The works in the “Slippery Study” program follow this thread from Patel to home in on more human dimensions of social relations in technological society. Three works in particular—Anocha Suwichakornpong’s Black Mirror (2008); seth cardinal dodginghorse’s Nisguya Chu (Underneath/Near the Ground) (2020); and Simon Liu’s Signal 8 (2019)—share a certain sensibility across distinct cultural settings. Depicting Thailand, Tsuutʼina Nation and Hong Kong, respectively, the films’ spliced scenes of driving on country roads, protests, sleeping animals, children playing on ancestral land, fish markets, stock-market tickers and crowded escalators represent a waking dream of the industrial world. They bring each location together through the spectral elements of landscape and life in globalized streams, questioning where there might be a stable point of observation.
This year’s Canadian Spotlight is Skawennati, whose TimeTraveller™ (2008–13) series highlights how pieces of historical events are mirrored in the present and the future. The inter-temporal narrative of Indigenous life that revisits significant historical figures and events resonates with a certain familiarity. After being stationed with Mohawk land defenders during the Siege of Kanehsatà:ke and Kahnawake in 1990, Hunter, the Time Traveller, states his biggest lesson learned in episode three: “If letter-writing, lawsuits, land claims and the democratic process in general don’t work, try messing with people’s morning commute.” This sentiment feels apt given the protests of Wet’suwet’en land defenders earlier this year and their use of rail blockades as land conflicts with the Canadian government persist. Jumping back and forth between past, present and future, Skawennati’s story suggests that even a nonlinear experience of time bears shades of being that are only an inch away from what we already know.
Our contemporary moment is mostly characterized by simultaneity; it’s a meeting place of multiple histories and, as Mark Fisher once explained, of all the failed futures promised by the 20th century.

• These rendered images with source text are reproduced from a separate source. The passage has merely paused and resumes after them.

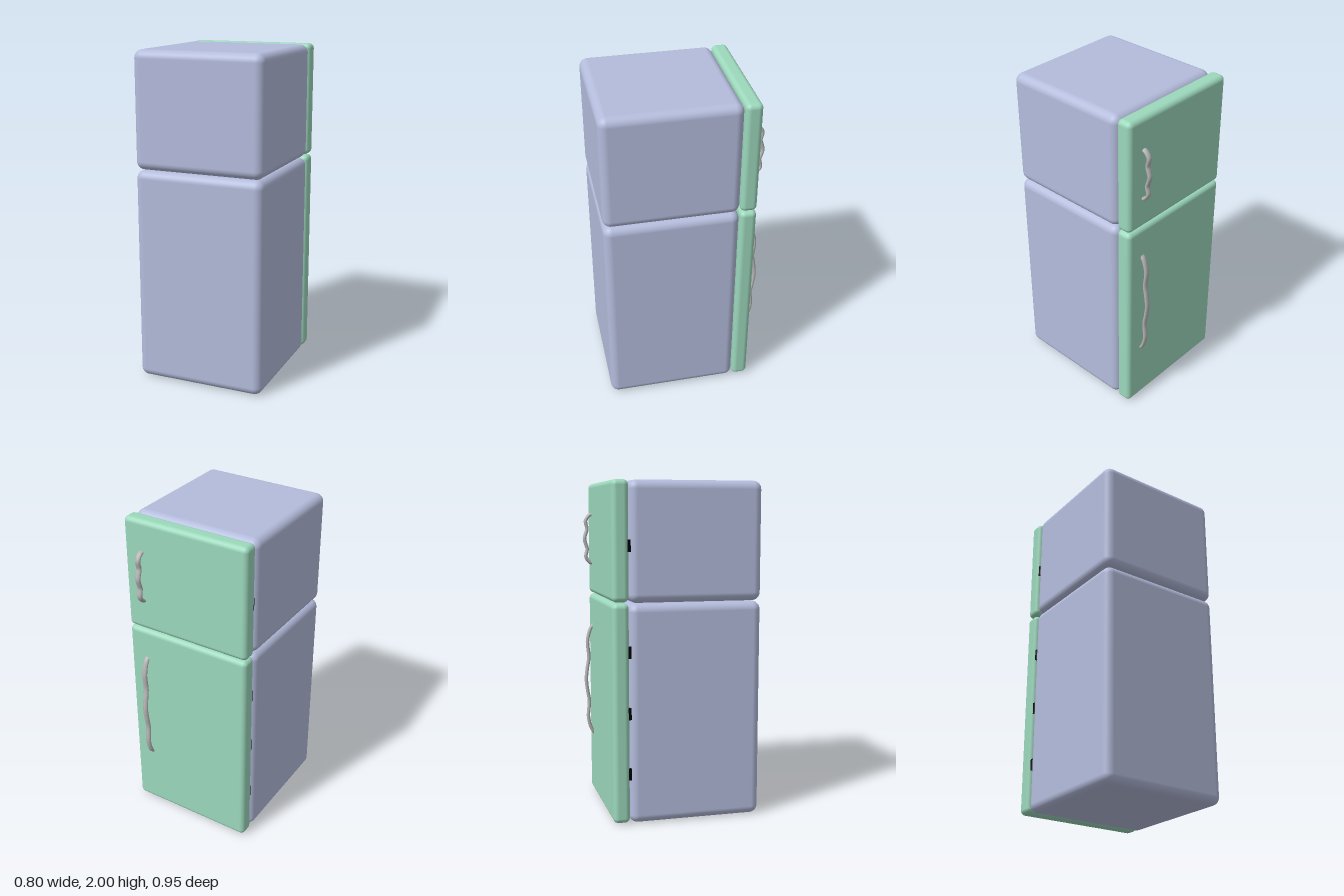
import * as THREE from 'three';
import { RoundedBoxGeometry } from 'three/addons/geometries/RoundedBoxGeometry.js';

const paint = (color) => new THREE.MeshStandardMaterial({ color });

export function createModel() {
  const model = new THREE.Group();
  const bodyMat = paint(0xb4bcdc);
  const doorMat = paint(0x9cd8bc);
  const handleMat = paint(0xb4b4b4);
  const hingeMat = paint(0x000000);

  function add(name, geometry, material, x, y, z) {
    const mesh = new THREE.Mesh(geometry, material);
    mesh.name = name;
    mesh.position.set(x, y, z);
    model.add(mesh);
    return mesh;
  }

  // Rounded slab filling the given height and depth range
  function slab(name, material, y0, y1, z0, z1, radius) {
    const geometry = new RoundedBoxGeometry(0.8, y1 - y0, z1 - z0, 5, radius);
    add(name, geometry, material, 0, (y0 + y1) / 2, (z0 + z1) / 2);
  }

  // Wavy grip: flattened tube, mirrored about its middle height
  function handle(name, yMid, half, profile) {
    const lower = profile.map(([t, z]) => new THREE.Vector3(0, -t * half, z));
    const upper = profile.slice(0, -1).reverse().map(([t, z]) => new THREE.Vector3(0, t * half, z));
    const curve = new THREE.CatmullRomCurve3([...lower, ...upper]);
    const mesh = add(name, new THREE.TubeGeometry(curve, 64, 0.011, 14), handleMat, 0.285, yMid, 0);
    mesh.scale.x = 1.55;
  }

  // Cabinet bodies
  slab('refrigeratorBody', bodyMat, 0, 1.3, -0.322, 0.475, 0.05);
  slab('freezerBody', bodyMat, 1.303, 2, -0.322, 0.475, 0.05);

  // Doors
  slab('refrigeratorDoor', doorMat, 0.008, 1.303, -0.421, -0.323, 0.03);
  slab('freezerDoor', doorMat, 1.31, 2, -0.421, -0.323, 0.03);

  // Handles, as [fraction of half length, z] from the end to the middle
  handle('refrigeratorHandle', 0.755, 0.36,
    [[1, -0.408], [0.93, -0.43], [0.7, -0.453], [0.4, -0.446], [0.2, -0.457], [0, -0.464]]);
  handle('freezerHandle', 1.655, 0.155,
    [[1, -0.408], [0.95, -0.432], [0.73, -0.456], [0.4, -0.448], [0.2, -0.457], [0, -0.464]]);

  // Hinge pins between cabinet and doors
  for (const y of [0.3, 0.66, 1.02, 1.63]) {
    add('hinge', new THREE.CylinderGeometry(0.022, 0.022, 0.07, 20), hingeMat, -0.367, y, -0.326);
  }

  return model;
}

The technologist’s proclivity for speed alters our sensory perceptions; in that state, the world mostly occurs to us photographically—detailed, but distant. The origins and durations of overlapping events and interactions create the feeling of an uncanny present. Removing the exclusivity of location this year meant anyone, anywhere was able to attend Images Festival and think about the pleasures of watching at home without worrying about blocking someone else’s view. The slow approach to the virtual realm as part of the real allows us to see how video art sets co-present worlds in relation to one another rather than flattening them together.